Source texts of formatted documents:
★ ★ ★ ★
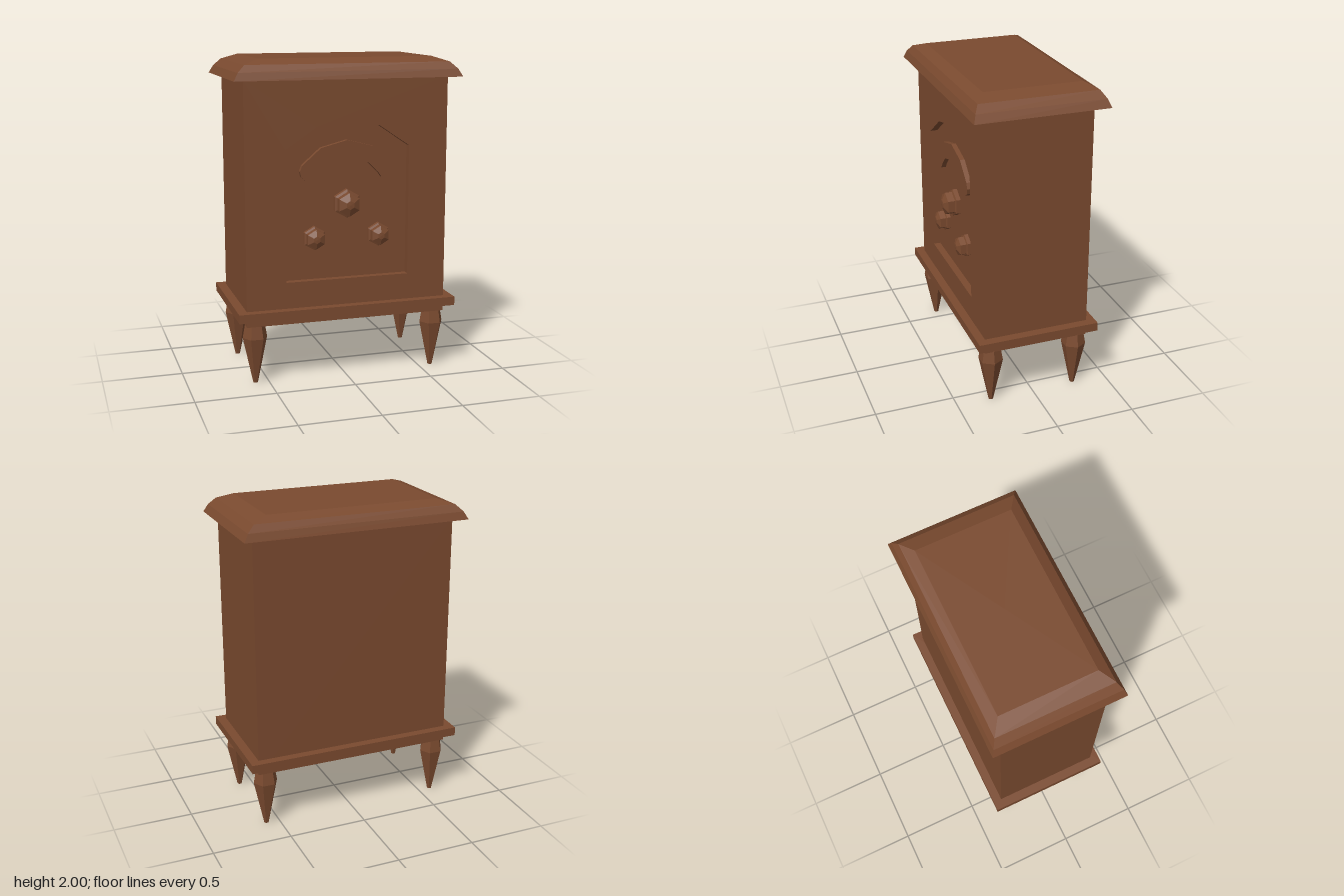
import * as THREE from 'three';

const wood = new THREE.MeshStandardMaterial({ color: 0x7a4a2f, flatShading: true });

export function createModel() {
  const model = new THREE.Group();

  const add = (name, geometry, x = 0, y = 0, z = 0) => {
    const mesh = new THREE.Mesh(geometry, wood);
    mesh.name = name;
    mesh.position.set(x, y, z);
    model.add(mesh);
    return mesh;
  };
  const toPoints = (list) => list.map(([x, y]) => new THREE.Vector2(x, y));
  const hexLathe = (profile) => new THREE.LatheGeometry(toPoints(profile), 6);
  // Closes a half outline (listed down the +x side) with its mirror image
  const mirrored = (half) => [...half, ...half.filter(([x]) => x > 0).reverse().map(([x, y]) => [-x, y])];

  // Body: solid rear block plus a front slab with an arched opening
  const W = 0.643, D = 0.335, bottom = 0.375, top = 1.88, recess = 0.29;
  add('body', new THREE.BoxGeometry(W * 2, top - bottom, D + recess),
    0, (top + bottom) / 2, (recess - D) / 2);
  const front = new THREE.Shape(toPoints([[-W, bottom], [W, bottom], [W, top], [-W, top]]));
  front.holes.push(new THREE.Path(toPoints(
    mirrored([[0, 1.635], [0.2, 1.588], [0.394, 1.458], [0.394, 0.64]]))));
  add('frontFrame', new THREE.ExtrudeGeometry(front, { depth: D - recess, bevelEnabled: false }), 0, 0, recess);

  // Raised curved dial inside the opening
  const dial = new THREE.Shape(toPoints([
    ...mirrored([[0, 1.503], [0.167, 1.46], [0.285, 1.357], [0.3, 1.32], [0.29, 1.285],
      [0.265, 1.265], [0.222, 1.265], [0.2, 1.297], [0.135, 1.36], [0, 1.398]])
      .filter(([x]) => x >= 0),
    ...[[0.135, 1.36], [0.2, 1.297], [0.222, 1.265], [0.265, 1.265], [0.29, 1.285],
      [0.3, 1.32], [0.285, 1.357], [0.167, 1.46]].map(([x, y]) => [-x, y]),
  ]));
  add('dial', new THREE.ExtrudeGeometry(dial, { depth: 0.035, bevelEnabled: false }), 0, 0, recess - 0.005);

  // Hexagonal stepped knobs
  const knob = hexLathe([[0.09, -0.005], [0.09, 0.028], [0.074, 0.034], [0.074, 0.078],
    [0.028, 0.098], [0, 0.1]]).rotateX(Math.PI / 2);
  [['centreKnob', 0, 1.11, 1], ['rightKnob', -0.207, 0.903, 0.83], ['leftKnob', 0.207, 0.903, 0.83]]
    .forEach(([name, x, y, s]) => add(name, knob, x, y, recess).scale.setScalar(s));

  // Plinth tray
  add('plinth', new THREE.BoxGeometry(1.4, 0.055, 0.776), 0, 0.4475, 0);

  // Lid lofted from rectangles: half width, height, half depth
  const rings = [[0, 1.877, 0], [0.712, 1.877, 0.412], [0.685, 1.925, 0.395],
    [0.64, 1.968, 0.367], [0.545, 2, 0.303], [0, 2, 0]];
  const corners = [[1, 1], [1, -1], [-1, -1], [-1, 1]];
  const verts = [];
  for (let i = 0; i < rings.length - 1; i++) {
    for (let k = 0; k < 4; k++) {
      const at = (r, c) => [rings[r][0] * corners[c % 4][0], rings[r][1], rings[r][2] * corners[c % 4][1]];
      const a = at(i, k), b = at(i, k + 1), c = at(i + 1, k + 1), d = at(i + 1, k);
      if (i > 0) verts.push(...a, ...b, ...c);
      if (i === 0) verts.push(...a, ...c, ...d);
      else if (i < rings.length - 2) verts.push(...a, ...c, ...d);
    }
  }
  const lid = new THREE.BufferGeometry();
  lid.setAttribute('position', new THREE.Float32BufferAttribute(verts, 3));
  lid.computeVertexNormals();
  add('lid', lid);

  // Tapered hexagonal legs
  const leg = hexLathe([[0, 0], [0.015, 0], [0.077, 0.295], [0.062, 0.38], [0, 0.38]]).rotateY(Math.PI / 6);
  for (const x of [-1, 1]) for (const z of [-1, 1]) {
    add((z > 0 ? 'front' : 'back') + (x > 0 ? 'Left' : 'Right') + 'Leg', leg, x * 0.583, 0, z * 0.278);
  }
  return model;
}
★ ★ ★ ★
TASK REQUIREMENTS: The answer should match the data above word for word, with no pictures in it.

SOLUTION TO THIS EXERCISE:
import * as THREE from 'three';

const wood = new THREE.MeshStandardMaterial({ color: 0x7a4a2f, flatShading: true });

export function createModel() {
  const model = new THREE.Group();

  const add = (name, geometry, x = 0, y = 0, z = 0) => {
    const mesh = new THREE.Mesh(geometry, wood);
    mesh.name = name;
    mesh.position.set(x, y, z);
    model.add(mesh);
    return mesh;
  };
  const toPoints = (list) => list.map(([x, y]) => new THREE.Vector2(x, y));
  const hexLathe = (profile) => new THREE.LatheGeometry(toPoints(profile), 6);
  // Closes a half outline (listed down the +x side) with its mirror image
  const mirrored = (half) => [...half, ...half.filter(([x]) => x > 0).reverse().map(([x, y]) => [-x, y])];

  // Body: solid rear block plus a front slab with an arched opening
  const W = 0.643, D = 0.335, bottom = 0.375, top = 1.88, recess = 0.29;
  add('body', new THREE.BoxGeometry(W * 2, top - bottom, D + recess),
    0, (top + bottom) / 2, (recess - D) / 2);
  const front = new THREE.Shape(toPoints([[-W, bottom], [W, bottom], [W, top], [-W, top]]));
  front.holes.push(new THREE.Path(toPoints(
    mirrored([[0, 1.635], [0.2, 1.588], [0.394, 1.458], [0.394, 0.64]]))));
  add('frontFrame', new THREE.ExtrudeGeometry(front, { depth: D - recess, bevelEnabled: false }), 0, 0, recess);

  // Raised curved dial inside the opening
  const dial = new THREE.Shape(toPoints([
    ...mirrored([[0, 1.503], [0.167, 1.46], [0.285, 1.357], [0.3, 1.32], [0.29, 1.285],
      [0.265, 1.265], [0.222, 1.265], [0.2, 1.297], [0.135, 1.36], [0, 1.398]])
      .filter(([x]) => x >= 0),
    ...[[0.135, 1.36], [0.2, 1.297], [0.222, 1.265], [0.265, 1.265], [0.29, 1.285],
      [0.3, 1.32], [0.285, 1.357], [0.167, 1.46]].map(([x, y]) => [-x, y]),
  ]));
  add('dial', new THREE.ExtrudeGeometry(dial, { depth: 0.035, bevelEnabled: false }), 0, 0, recess - 0.005);

  // Hexagonal stepped knobs
  const knob = hexLathe([[0.09, -0.005], [0.09, 0.028], [0.074, 0.034], [0.074, 0.078],
    [0.028, 0.098], [0, 0.1]]).rotateX(Math.PI / 2);
  [['centreKnob', 0, 1.11, 1], ['rightKnob', -0.207, 0.903, 0.83], ['leftKnob', 0.207, 0.903, 0.83]]
    .forEach(([name, x, y, s]) => add(name, knob, x, y, recess).scale.setScalar(s));

  // Plinth tray
  add('plinth', new THREE.BoxGeometry(1.4, 0.055, 0.776), 0, 0.4475, 0);

  // Lid lofted from rectangles: half width, height, half depth
  const rings = [[0, 1.877, 0], [0.712, 1.877, 0.412], [0.685, 1.925, 0.395],
    [0.64, 1.968, 0.367], [0.545, 2, 0.303], [0, 2, 0]];
  const corners = [[1, 1], [1, -1], [-1, -1], [-1, 1]];
  const verts = [];
  for (let i = 0; i < rings.length - 1; i++) {
    for (let k = 0; k < 4; k++) {
      const at = (r, c) => [rings[r][0] * corners[c % 4][0], rings[r][1], rings[r][2] * corners[c % 4][1]];
      const a = at(i, k), b = at(i, k + 1), c = at(i + 1, k + 1), d = at(i + 1, k);
      if (i > 0) verts.push(...a, ...b, ...c);
      if (i === 0) verts.push(...a, ...c, ...d);
      else if (i < rings.length - 2) verts.push(...a, ...c, ...d);
    }
  }
  const lid = new THREE.BufferGeometry();
  lid.setAttribute('position', new THREE.Float32BufferAttribute(verts, 3));
  lid.computeVertexNormals();
  add('lid', lid);

  // Tapered hexagonal legs
  const leg = hexLathe([[0, 0], [0.015, 0], [0.077, 0.295], [0.062, 0.38], [0, 0.38]]).rotateY(Math.PI / 6);
  for (const x of [-1, 1]) for (const z of [-1, 1]) {
    add((z > 0 ? 'front' : 'back') + (x > 0 ? 'Left' : 'Right') + 'Leg', leg, x * 0.583, 0, z * 0.278);
  }
  return model;
}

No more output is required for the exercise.